**TO DO:** Reproduce exactly the opening lines of the listing, stopping after the line that contains "pts.append((sx * (hx" and including it.
▽
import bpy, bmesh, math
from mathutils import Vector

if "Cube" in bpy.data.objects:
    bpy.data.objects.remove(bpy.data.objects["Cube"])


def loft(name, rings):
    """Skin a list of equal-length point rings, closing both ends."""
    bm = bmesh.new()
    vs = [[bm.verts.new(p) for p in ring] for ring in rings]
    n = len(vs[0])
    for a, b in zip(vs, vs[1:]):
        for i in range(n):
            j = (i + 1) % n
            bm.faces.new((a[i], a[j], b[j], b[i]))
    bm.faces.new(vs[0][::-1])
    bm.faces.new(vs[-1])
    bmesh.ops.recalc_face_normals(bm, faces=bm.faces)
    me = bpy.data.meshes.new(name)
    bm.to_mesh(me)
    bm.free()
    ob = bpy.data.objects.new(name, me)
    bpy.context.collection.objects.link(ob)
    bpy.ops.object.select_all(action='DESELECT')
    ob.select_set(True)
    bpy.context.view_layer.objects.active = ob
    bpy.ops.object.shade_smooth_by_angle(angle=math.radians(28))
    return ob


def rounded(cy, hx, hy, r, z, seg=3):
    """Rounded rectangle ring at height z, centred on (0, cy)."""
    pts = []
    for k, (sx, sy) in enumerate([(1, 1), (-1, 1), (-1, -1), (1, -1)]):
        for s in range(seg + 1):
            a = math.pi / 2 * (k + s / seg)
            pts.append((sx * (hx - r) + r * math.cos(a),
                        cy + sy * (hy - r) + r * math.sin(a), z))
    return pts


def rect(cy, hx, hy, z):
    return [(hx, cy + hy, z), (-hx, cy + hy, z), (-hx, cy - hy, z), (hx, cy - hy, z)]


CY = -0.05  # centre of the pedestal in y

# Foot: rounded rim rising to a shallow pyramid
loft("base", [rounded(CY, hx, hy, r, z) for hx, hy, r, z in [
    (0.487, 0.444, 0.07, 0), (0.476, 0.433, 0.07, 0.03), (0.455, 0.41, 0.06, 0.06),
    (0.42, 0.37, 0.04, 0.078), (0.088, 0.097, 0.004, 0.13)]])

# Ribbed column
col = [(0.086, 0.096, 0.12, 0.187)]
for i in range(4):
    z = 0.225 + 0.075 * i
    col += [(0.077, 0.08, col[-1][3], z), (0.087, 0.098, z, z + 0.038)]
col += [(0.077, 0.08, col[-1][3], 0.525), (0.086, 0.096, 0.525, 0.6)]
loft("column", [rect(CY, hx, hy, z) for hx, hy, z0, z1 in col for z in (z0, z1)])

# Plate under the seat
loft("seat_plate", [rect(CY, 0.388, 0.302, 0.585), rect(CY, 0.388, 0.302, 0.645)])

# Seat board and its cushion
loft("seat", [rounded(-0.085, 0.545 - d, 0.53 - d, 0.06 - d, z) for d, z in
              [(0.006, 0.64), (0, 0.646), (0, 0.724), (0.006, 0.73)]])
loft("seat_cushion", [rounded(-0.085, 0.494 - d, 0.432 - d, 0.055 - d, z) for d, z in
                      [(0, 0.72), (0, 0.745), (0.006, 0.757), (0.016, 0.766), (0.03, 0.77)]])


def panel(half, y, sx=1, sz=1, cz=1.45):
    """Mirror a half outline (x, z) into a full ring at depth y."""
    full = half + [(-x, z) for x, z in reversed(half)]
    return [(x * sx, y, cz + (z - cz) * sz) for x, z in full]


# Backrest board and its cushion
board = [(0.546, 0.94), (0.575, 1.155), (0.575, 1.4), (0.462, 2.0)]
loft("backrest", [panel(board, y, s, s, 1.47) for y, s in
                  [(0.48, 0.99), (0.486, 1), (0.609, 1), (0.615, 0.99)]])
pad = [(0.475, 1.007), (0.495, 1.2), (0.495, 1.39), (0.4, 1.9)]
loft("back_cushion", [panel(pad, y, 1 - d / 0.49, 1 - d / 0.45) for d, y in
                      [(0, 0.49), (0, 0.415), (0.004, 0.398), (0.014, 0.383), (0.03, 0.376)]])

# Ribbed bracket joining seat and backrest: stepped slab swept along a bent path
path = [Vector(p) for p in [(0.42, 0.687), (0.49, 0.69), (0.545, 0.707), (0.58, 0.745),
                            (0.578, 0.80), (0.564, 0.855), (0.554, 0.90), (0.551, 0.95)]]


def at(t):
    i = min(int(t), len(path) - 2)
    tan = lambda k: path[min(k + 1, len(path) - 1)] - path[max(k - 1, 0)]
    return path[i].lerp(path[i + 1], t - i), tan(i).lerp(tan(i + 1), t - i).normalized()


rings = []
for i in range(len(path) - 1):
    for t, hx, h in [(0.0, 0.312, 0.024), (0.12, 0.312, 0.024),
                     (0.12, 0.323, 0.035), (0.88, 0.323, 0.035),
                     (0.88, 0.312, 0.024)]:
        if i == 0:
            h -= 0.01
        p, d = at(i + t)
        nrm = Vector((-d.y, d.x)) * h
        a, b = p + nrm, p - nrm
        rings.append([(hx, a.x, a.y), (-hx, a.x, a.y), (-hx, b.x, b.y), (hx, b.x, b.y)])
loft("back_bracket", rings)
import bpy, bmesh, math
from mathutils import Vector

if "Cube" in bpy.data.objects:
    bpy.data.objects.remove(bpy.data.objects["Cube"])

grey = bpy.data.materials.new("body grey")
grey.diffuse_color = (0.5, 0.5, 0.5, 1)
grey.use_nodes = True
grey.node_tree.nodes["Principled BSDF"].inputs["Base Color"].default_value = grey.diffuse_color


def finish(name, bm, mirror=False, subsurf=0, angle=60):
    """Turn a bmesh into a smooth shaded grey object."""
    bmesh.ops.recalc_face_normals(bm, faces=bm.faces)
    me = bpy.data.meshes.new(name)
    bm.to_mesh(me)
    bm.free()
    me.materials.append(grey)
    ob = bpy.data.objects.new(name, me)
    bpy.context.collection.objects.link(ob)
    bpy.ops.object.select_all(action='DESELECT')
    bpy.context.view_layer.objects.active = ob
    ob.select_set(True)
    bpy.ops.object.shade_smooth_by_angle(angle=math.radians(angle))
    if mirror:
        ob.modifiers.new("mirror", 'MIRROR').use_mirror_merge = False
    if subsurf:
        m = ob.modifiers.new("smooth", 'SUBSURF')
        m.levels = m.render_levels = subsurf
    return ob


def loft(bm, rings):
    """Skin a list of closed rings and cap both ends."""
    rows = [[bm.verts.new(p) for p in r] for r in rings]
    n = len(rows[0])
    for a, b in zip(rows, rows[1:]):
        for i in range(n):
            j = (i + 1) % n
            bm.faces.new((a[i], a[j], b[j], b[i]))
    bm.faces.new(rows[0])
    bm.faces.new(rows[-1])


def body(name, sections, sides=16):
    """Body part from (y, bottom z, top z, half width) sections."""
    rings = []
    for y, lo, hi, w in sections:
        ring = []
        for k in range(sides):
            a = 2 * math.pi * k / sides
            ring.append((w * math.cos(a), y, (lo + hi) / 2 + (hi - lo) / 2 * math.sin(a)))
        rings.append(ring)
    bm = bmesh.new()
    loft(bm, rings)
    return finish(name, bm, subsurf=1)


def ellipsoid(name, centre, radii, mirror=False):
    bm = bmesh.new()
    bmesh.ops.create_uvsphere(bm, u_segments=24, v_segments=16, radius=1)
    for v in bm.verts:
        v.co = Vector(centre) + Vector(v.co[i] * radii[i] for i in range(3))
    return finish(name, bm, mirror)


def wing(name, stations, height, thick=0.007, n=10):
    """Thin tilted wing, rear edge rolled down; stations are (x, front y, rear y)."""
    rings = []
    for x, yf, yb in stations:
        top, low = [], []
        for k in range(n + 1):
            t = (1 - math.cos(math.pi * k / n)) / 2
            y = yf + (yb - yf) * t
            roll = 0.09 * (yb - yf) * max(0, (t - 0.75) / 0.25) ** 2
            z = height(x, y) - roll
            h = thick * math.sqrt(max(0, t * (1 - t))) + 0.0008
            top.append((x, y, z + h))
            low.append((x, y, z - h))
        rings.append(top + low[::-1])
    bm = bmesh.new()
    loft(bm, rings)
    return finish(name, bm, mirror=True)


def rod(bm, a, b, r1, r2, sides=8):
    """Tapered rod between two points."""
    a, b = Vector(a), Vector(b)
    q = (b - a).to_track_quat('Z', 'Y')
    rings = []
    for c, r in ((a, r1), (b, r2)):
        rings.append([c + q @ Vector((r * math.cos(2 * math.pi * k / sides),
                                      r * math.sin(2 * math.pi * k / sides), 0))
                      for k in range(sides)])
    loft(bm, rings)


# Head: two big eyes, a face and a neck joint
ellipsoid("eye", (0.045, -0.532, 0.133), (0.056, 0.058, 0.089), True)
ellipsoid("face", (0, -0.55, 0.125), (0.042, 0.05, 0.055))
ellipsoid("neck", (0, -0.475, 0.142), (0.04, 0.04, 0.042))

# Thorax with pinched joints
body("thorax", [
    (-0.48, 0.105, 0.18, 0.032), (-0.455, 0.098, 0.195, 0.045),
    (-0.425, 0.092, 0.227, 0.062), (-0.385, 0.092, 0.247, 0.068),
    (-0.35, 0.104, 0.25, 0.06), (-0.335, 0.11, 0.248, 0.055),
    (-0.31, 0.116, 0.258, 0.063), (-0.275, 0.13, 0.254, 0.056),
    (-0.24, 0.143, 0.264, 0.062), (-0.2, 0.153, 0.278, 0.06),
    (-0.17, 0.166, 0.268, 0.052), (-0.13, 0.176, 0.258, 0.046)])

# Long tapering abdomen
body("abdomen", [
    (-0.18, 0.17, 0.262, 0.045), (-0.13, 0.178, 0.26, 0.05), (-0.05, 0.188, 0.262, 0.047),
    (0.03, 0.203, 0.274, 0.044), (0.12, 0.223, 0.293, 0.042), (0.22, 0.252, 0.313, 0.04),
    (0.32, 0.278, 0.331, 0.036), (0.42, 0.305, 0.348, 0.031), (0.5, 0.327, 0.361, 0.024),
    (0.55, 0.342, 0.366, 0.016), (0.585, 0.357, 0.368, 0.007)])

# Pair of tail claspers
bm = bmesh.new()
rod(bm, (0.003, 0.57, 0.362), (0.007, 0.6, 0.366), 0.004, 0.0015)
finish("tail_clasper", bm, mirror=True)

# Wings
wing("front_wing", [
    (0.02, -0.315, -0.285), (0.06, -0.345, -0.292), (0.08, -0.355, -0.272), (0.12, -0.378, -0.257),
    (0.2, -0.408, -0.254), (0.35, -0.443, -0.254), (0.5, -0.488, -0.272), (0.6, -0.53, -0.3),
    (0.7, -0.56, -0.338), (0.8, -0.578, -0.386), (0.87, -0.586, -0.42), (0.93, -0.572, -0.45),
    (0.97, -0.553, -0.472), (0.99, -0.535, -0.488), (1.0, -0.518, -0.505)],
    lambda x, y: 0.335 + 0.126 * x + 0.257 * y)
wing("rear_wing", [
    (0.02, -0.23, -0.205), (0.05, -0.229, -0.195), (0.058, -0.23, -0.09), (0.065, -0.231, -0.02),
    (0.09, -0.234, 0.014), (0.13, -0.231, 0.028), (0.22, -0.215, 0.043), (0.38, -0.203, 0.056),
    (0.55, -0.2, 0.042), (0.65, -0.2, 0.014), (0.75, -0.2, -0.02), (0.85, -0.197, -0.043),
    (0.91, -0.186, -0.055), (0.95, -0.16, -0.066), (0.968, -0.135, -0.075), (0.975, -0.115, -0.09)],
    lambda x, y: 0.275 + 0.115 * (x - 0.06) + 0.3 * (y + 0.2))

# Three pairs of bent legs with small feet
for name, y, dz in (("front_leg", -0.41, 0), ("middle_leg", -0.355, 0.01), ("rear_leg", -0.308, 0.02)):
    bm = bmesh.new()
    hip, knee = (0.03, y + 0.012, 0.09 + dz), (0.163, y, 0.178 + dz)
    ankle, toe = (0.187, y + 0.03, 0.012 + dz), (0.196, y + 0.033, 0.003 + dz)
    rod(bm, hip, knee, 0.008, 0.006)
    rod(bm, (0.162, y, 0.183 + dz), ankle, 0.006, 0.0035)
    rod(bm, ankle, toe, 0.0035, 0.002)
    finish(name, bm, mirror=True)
△
**ANSWER AREA:**
import bpy, bmesh, math
from mathutils import Vector

if "Cube" in bpy.data.objects:
    bpy.data.objects.remove(bpy.data.objects["Cube"])


def loft(name, rings):
    """Skin a list of equal-length point rings, closing both ends."""
    bm = bmesh.new()
    vs = [[bm.verts.new(p) for p in ring] for ring in rings]
    n = len(vs[0])
    for a, b in zip(vs, vs[1:]):
        for i in range(n):
            j = (i + 1) % n
            bm.faces.new((a[i], a[j], b[j], b[i]))
    bm.faces.new(vs[0][::-1])
    bm.faces.new(vs[-1])
    bmesh.ops.recalc_face_normals(bm, faces=bm.faces)
    me = bpy.data.meshes.new(name)
    bm.to_mesh(me)
    bm.free()
    ob = bpy.data.objects.new(name, me)
    bpy.context.collection.objects.link(ob)
    bpy.ops.object.select_all(action='DESELECT')
    ob.select_set(True)
    bpy.context.view_layer.objects.active = ob
    bpy.ops.object.shade_smooth_by_angle(angle=math.radians(28))
    return ob


def rounded(cy, hx, hy, r, z, seg=3):
    """Rounded rectangle ring at height z, centred on (0, cy)."""
    pts = []
    for k, (sx, sy) in enumerate([(1, 1), (-1, 1), (-1, -1), (1, -1)]):
        for s in range(seg + 1):
            a = math.pi / 2 * (k + s / seg)
            pts.append((sx * (hx - r) + r * math.cos(a),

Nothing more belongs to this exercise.